The High Cost of Incomplete Long Island Streets
Part 1: Medical Consequences of Traffic Injuries in Nassau County
Written by Allison Blanchette
Traffic injuries are a serious public health problem and economic burden. The high costs of traffic crashes on Long Island include costs associated with: economic losses (lost market and household productivity), congestion impacts, property damage losses, police and emergency responder services, legal expenses, insurance costs, travel delay and added fuel and pollution impacts and lost quality of life.
Here I want to highlight hospital costs on Long Island, 2014- the most recent comprehensive data compiled through the New York Department of Health (NYSDOH). The point is to offer a glimpse of how much unsafe streets costs us.
Traffic injuries were the leading cause of injury related deaths, the second leading cause of injury related hospitalizations, and the second leading cause of injury related emergency department visits in Nassau County, 2012-2014 (NYSDOH - New York State Health Department, SPARCS June 2016). Looking at direct medical costs for Nassau County in 2014, focusing on vulnerable road users, the collective costs for just bicyclists and pedestrians is over $22million.
For Emergency Department (ED) visits, Bicyclists averaged $6252 per visit with 122 visits for a total $898,246. Pedestrian averaged $7716, with 985 ED visits for a total 3,502,845. ED totals does not include patients that were subsequently admitted into the hospital. ED visits for motorcycles, vehicle occupants and others were nearly $1.5million.

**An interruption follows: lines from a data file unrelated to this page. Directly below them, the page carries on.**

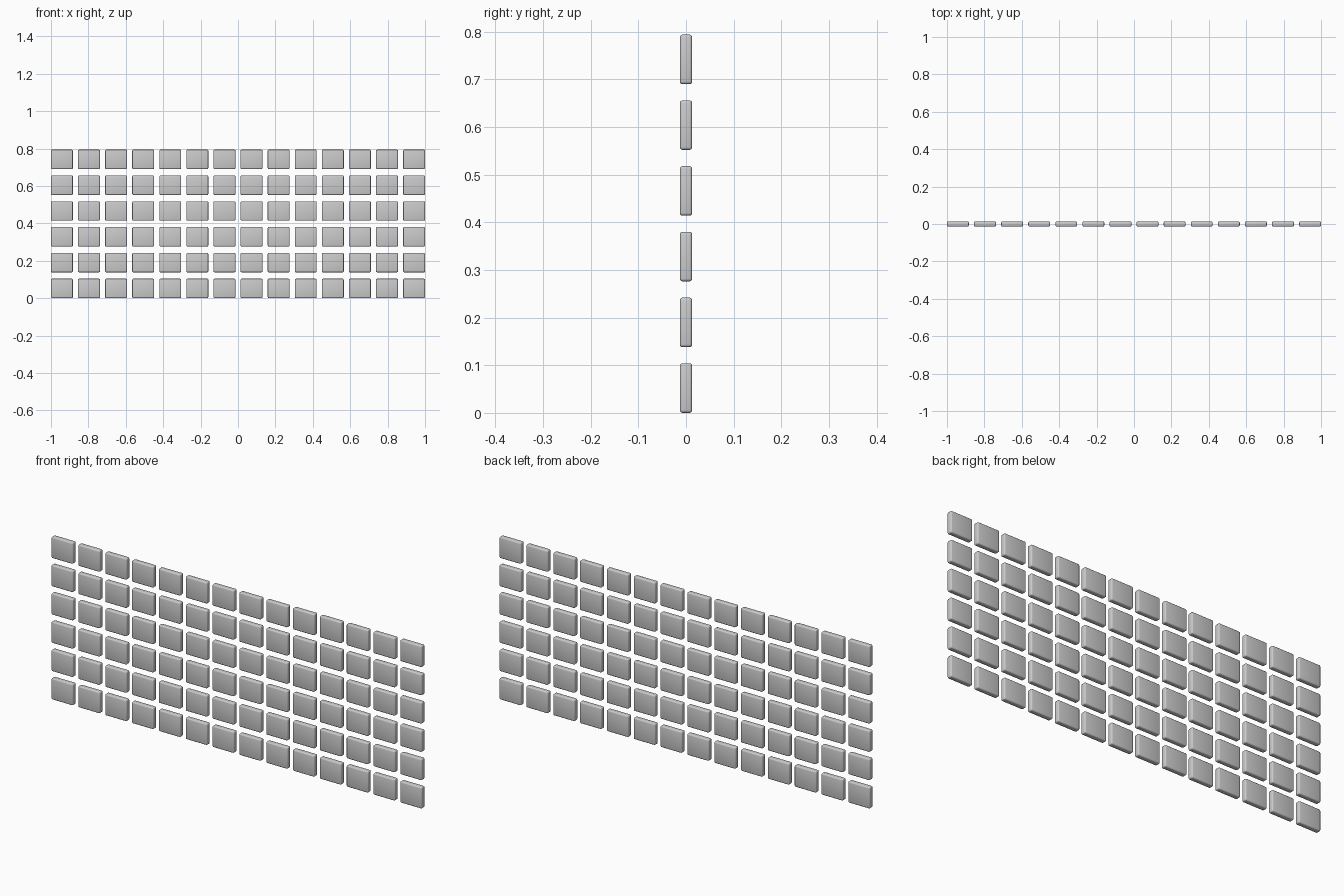
import bpy, bmesh
from mathutils import Matrix

if "Cube" in bpy.data.objects:
    bpy.data.objects.remove(bpy.data.objects["Cube"])

COLS, ROWS = 14, 6
W, D, H = 0.117, 0.026, 0.104          # tile size
PX, PZ = (2 - W) / (COLS - 1), 0.138   # tile spacing

# One rounded tile, shared by the whole grid
bm = bmesh.new()
bmesh.ops.create_cube(bm, size=1, matrix=Matrix.Diagonal((W, D, H, 1)))
bmesh.ops.bevel(bm, geom=bm.edges[:], offset=0.006, segments=3,
                profile=0.5, affect='EDGES')
mesh = bpy.data.meshes.new("tile")
bm.to_mesh(mesh)
bm.free()
mesh.shade_smooth()
mesh.set_sharp_from_angle(angle=0.6)

# Grid of separate tiles
for r in range(ROWS):
    for c in range(COLS):
        tile = bpy.data.objects.new(f"tile_row{r + 1}_col{c + 1}", mesh)
        tile.location = (-1 + W / 2 + c * PX, 0, H / 2 + r * PZ)
        bpy.context.collection.objects.link(tile)
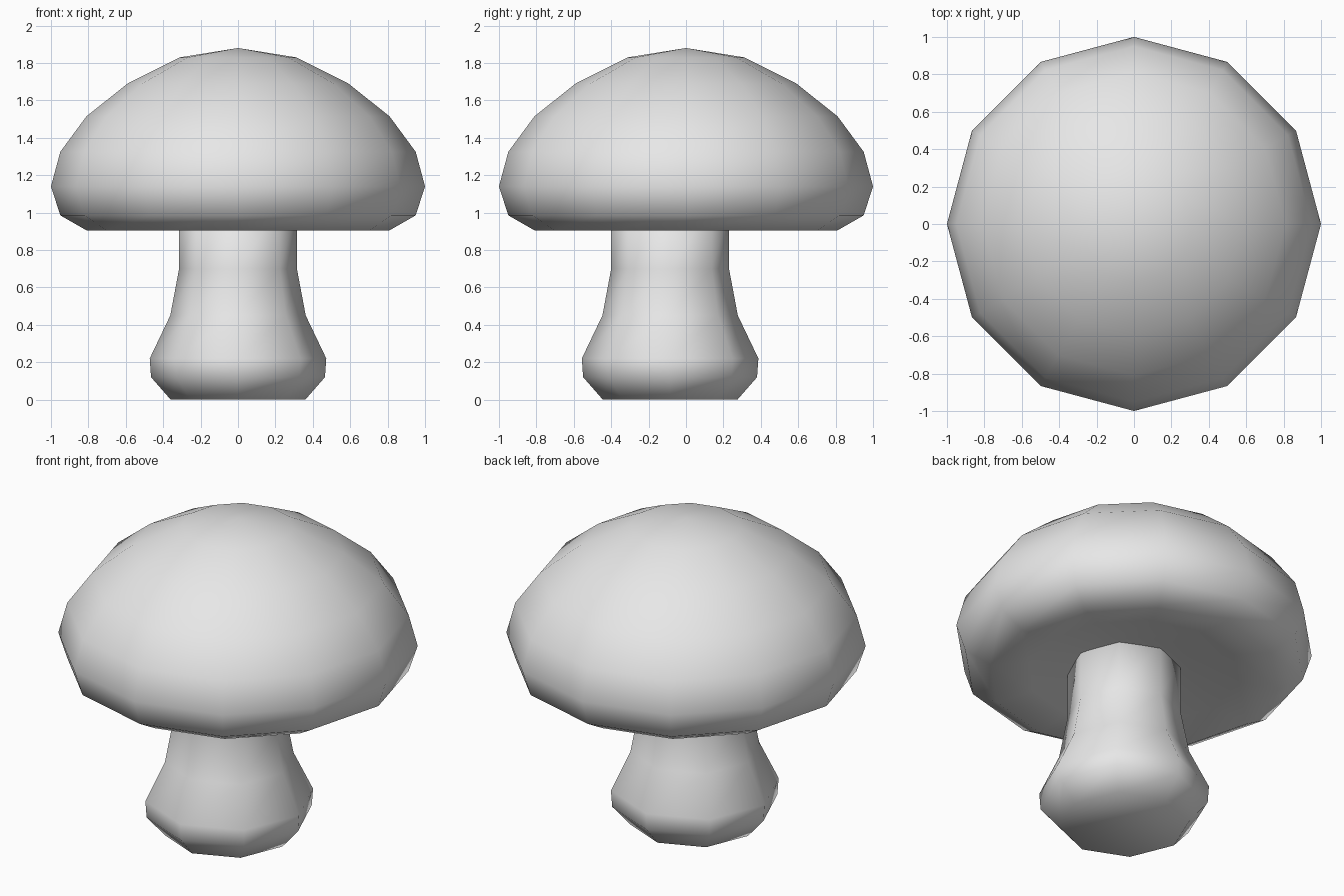
import bpy
import bmesh
from math import cos, sin, tau

cube = bpy.data.objects.get("Cube")
if cube:
    bpy.data.objects.remove(cube, do_unlink=True)

grey = bpy.data.materials.new("plain grey")
grey.use_nodes = True
colour = (0.8, 0.8, 0.8, 1)
grey.diffuse_color = colour
grey.node_tree.nodes["Principled BSDF"].inputs["Base Color"].default_value = colour


def lathe(name, profile, sides, centre_y=0):
    """Turn a bottom-to-top (radius, height) profile; zero radius makes a pole."""
    bm = bmesh.new()
    rings = []
    for r, z in profile:
        count = sides if r else 1
        rings.append([bm.verts.new((r * cos(tau * i / sides),
                                    r * sin(tau * i / sides) + centre_y, z))
                      for i in range(count)])
    for low, high in zip(rings, rings[1:]):
        for i in range(sides):
            j = (i + 1) % sides
            corners = [low[i % len(low)], low[j % len(low)],
                       high[j % len(high)], high[i % len(high)]]
            bm.faces.new(list(dict.fromkeys(corners)))
    # Close open ends with a flat polygon
    for ring in (rings[0], rings[-1]):
        if len(ring) > 1:
            bm.faces.new(ring)
    bmesh.ops.recalc_face_normals(bm, faces=bm.faces)
    for face in bm.faces:
        face.smooth = True
    mesh = bpy.data.meshes.new(name)
    bm.to_mesh(mesh)
    bm.free()
    mesh.materials.append(grey)
    obj = bpy.data.objects.new(name, mesh)
    bpy.context.collection.objects.link(obj)
    return obj


# Domed cap with a slightly hollow underside
lathe("cap", [(0, 1.0), (0.31, 0.985), (0.59, 0.935), (0.81, 0.905),
              (0.95, 0.985), (1.0, 1.14), (0.95, 1.325), (0.81, 1.515),
              (0.59, 1.69), (0.31, 1.83), (0, 1.88)], 12)

# Bulbous stem, set a little towards the front
lathe("stem", [(0.36, 0), (0.465, 0.12), (0.472, 0.22), (0.362, 0.45),
               (0.315, 0.70), (0.315, 1.02)], 8, -0.085)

Hospitalization charges for Bicyclists charges were $35,747, average 2 day length of stay, with 48 admissions for an average total $1,703,957. Pedestrians charges were $80,203, average a 6 day length of stay, with 205 admissions for an average total $16,414,94. Hospitalizations for motorcycles, vehicle occupants and others were nearly $36million.
All crashes on Nassau County roadways in 2014 resulted in $54.1 million in hospitalization charges, approximately $2.7 million charged to publicly funded programs, such as Medicaid, Medicare, corrections, and VA healthcare. As impressive as these costs are, they may only be a glimpse of the true scale of these costs due to a complex system of maintaining and analyzing medical costs and injury data.
So far we have been looking at 2014 statistics for medical costs, the most recent we have obtained. So where are we today in terms of injuries?
Next up: I will be taking over this investigative series, The High Cost of Incomplete Long Island Streets, Part 2 with a look at current crash stats.
For detailed information on crashes in New York State, please see the detailed table provided at: https://www.health.ny.gov/statistics/prevention/injury_prevention/traffic/ Or visit the The Governor's Traffic Safety Committee of New York website at: www.safeny.ny.gov